• What is required:
The answer is a stretch of the material below, returned exactly: the line containing "for i, s in", the line containing "a in angles])", and all lines between.
= Beginning of Section =
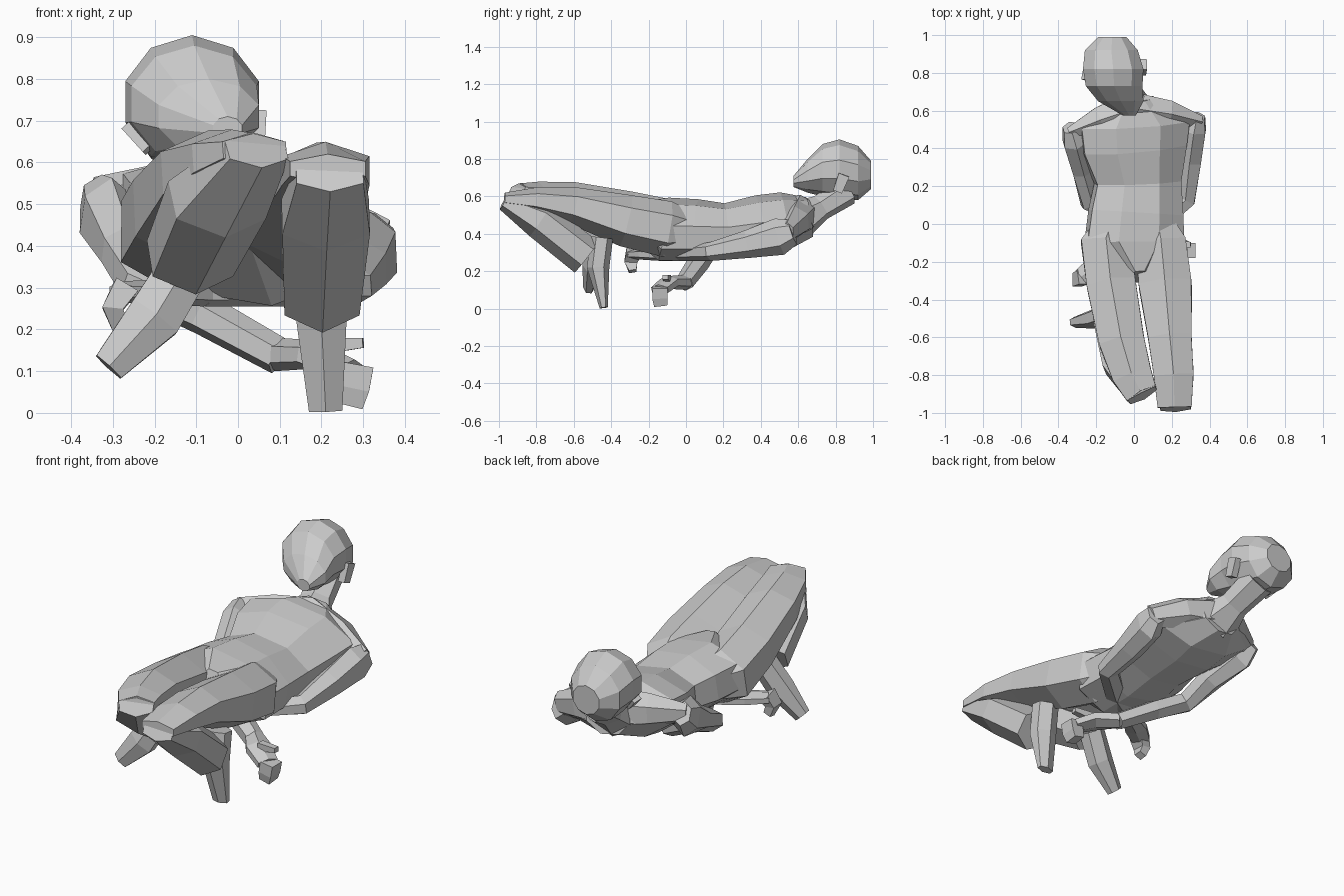
import bpy, bmesh, math
from mathutils import Vector


def loft(name, stations, sides=6, up=(0, 0, 1), phase=0.5, along=None):
    """Flat-faced tube; each station is x, y, z, half width, half height."""
    bm = bmesh.new()
    pts = [Vector(s[:3]) for s in stations]
    angles = [2 * math.pi * (k + phase) / sides for k in range(sides)]
    mx = max(abs(math.cos(a)) for a in angles)
    my = max(abs(math.sin(a)) for a in angles)
    rings = []
    for i, s in enumerate(stations):
        t = (pts[min(i + 1, len(pts) - 1)] - pts[max(i - 1, 0)]).normalized()
        if along:
            t = Vector(along)
        side = t.cross(Vector(up)).normalized()
        nrm = side.cross(t)
        rings.append([bm.verts.new(pts[i] + side * s[3] * math.cos(a) / mx
                                   + nrm * s[4] * math.sin(a) / my) for a in angles])
    for r, q in zip(rings, rings[1:]):
        for k in range(sides):
            j = (k + 1) % sides
            bm.faces.new((r[k], r[j], q[j], q[k]))
    bm.faces.new(rings[0])
    bm.faces.new(rings[-1])
    bmesh.ops.recalc_face_normals(bm, faces=bm.faces)
    me = bpy.data.meshes.new(name)
    bm.to_mesh(me)
    bm.free()
    ob = bpy.data.objects.new(name, me)
    bpy.context.collection.objects.link(ob)
    return ob


# Reclining trunk, rolled slightly so the -x side is higher
loft("torso", [(.02, -.28, .48, .06, .09), (0, -.12, .425, .26, .155),
               (.01, .06, .42, .245, .15), (.02, .22, .42, .225, .13),
               (0, .40, .45, .275, .14), (0, .53, .47, .29, .135),
               (-.01, .66, .49, .12, .10)], 8, up=(.17, 0, 1))
loft("shoulders", [(-.345, .485, .515, .025, .05), (-.18, .55, .515, .07, .085),
                   (-.01, .61, .50, .09, .11), (.18, .585, .465, .07, .085),
                   (.345, .545, .405, .03, .06)])
loft("neck", [(-.02, .60, .47, .12, .11), (-.05, .72, .54, .07, .07),
              (-.09, .86, .63, .08, .08)])

# Head, lofted from face to crown
loft("head", [(-.025, .575, .68, .035, .03), (-.07, .65, .71, .12, .09),
              (-.105, .73, .74, .150, .14), (-.11, .82, .745, .160, .16),
              (-.12, .92, .725, .140, .145), (-.115, .99, .715, .075, .075)],
     10, along=(0, 1, 0))
loft("ear_right", [(.045, .81, .625, .018, .025),
                   (.05, .845, .715, .018, .03)], 4, up=(0, 1, 0))
loft("ear_left", [(-.21, .77, .635, .02, .02),
                  (-.26, .79, .69, .02, .025)], 4, up=(0, 1, 0))

# Thighs
loft("thigh_right", [(.12, .04, .41, .07, .10), (.145, -.10, .425, .13, .15),
                     (.165, -.32, .47, .14, .14), (.19, -.60, .55, .115, .10),
                     (.21, -.80, .58, .105, .07), (.215, -.97, .585, .09, .035)])
loft("thigh_left", [(-.10, .04, .42, .07, .10), (-.15, -.10, .435, .13, .15),
                    (-.12, -.32, .49, .13, .14), (-.065, -.62, .575, .12, .105),
                    (-.01, -.80, .61, .105, .07), (.04, -.90, .63, .085, .04)])

# Shins folded back below the thighs, ridge facing down
loft("shin_right", [(.22, -.975, .57, .08, .045), (.21, -.78, .47, .105, .10),
                    (.20, -.53, .275, .09, .105)])
loft("shin_left", [(.045, -.905, .63, .08, .05), (-.05, -.73, .51, .115, .105),
                   (-.115, -.50, .37, .10, .10)])

# Feet pointing down
loft("foot_right", [(.20, -.45, .38, .06, .06), (.20, -.47, .22, .06, .06),
                    (.21, -.44, .005, .04, .022)], up=(0, 1, 0))
loft("foot_left", [(-.12, -.47, .36, .06, .06), (-.20, -.50, .23, .065, .055),
                   (-.31, -.52, .11, .04, .03)], up=(0, 1, 0))

# Arms crossing beneath the hips
loft("arm_right", [(.335, .57, .41, .04, .07), (.32, .50, .385, .06, .10),
                   (.295, .33, .345, .06, .075), (.275, .13, .305, .05, .05),
                   (.10, -.02, .295, .05, .04), (-.08, -.13, .285, .035, .03)])
loft("arm_left", [(-.335, .51, .52, .04, .06), (-.315, .44, .475, .06, .10),
                  (-.27, .28, .39, .055, .065), (-.235, .12, .31, .05, .055),
                  (-.08, .06, .235, .055, .05), (.10, -.01, .135, .045, .045)])

# Hands with curled fingers and thumbs
loft("hand_right", [(-.08, -.13, .285, .035, .03), (-.19, -.21, .29, .055, .03),
                    (-.28, -.28, .29, .045, .025)])
loft("fingers_right", [(-.27, -.28, .30, .03, .04), (-.30, -.295, .25, .025, .035),
                       (-.28, -.285, .20, .02, .02)], 4, up=(0, 1, 0))
loft("hand_left", [(.09, 0, .14, .04, .04), (.18, -.09, .14, .06, .035),
                   (.27, -.14, .10, .05, .03)])
loft("fingers_left", [(.29, -.14, .115, .035, .04), (.28, -.14, .06, .035, .04),
                      (.27, -.135, .02, .03, .035)], 4, up=(0, 1, 0))
loft("thumb_left", [(.20, -.10, .16, .02, .02), (.30, -.11, .168, .015, .012)], 4)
= End of Section =
• Problem solution:
    for i, s in enumerate(stations):
        t = (pts[min(i + 1, len(pts) - 1)] - pts[max(i - 1, 0)]).normalized()
        if along:
            t = Vector(along)
        side = t.cross(Vector(up)).normalized()
        nrm = side.cross(t)
        rings.append([bm.verts.new(pts[i] + side * s[3] * math.cos(a) / mx
                                   + nrm * s[4] * math.sin(a) / my) for a in angles])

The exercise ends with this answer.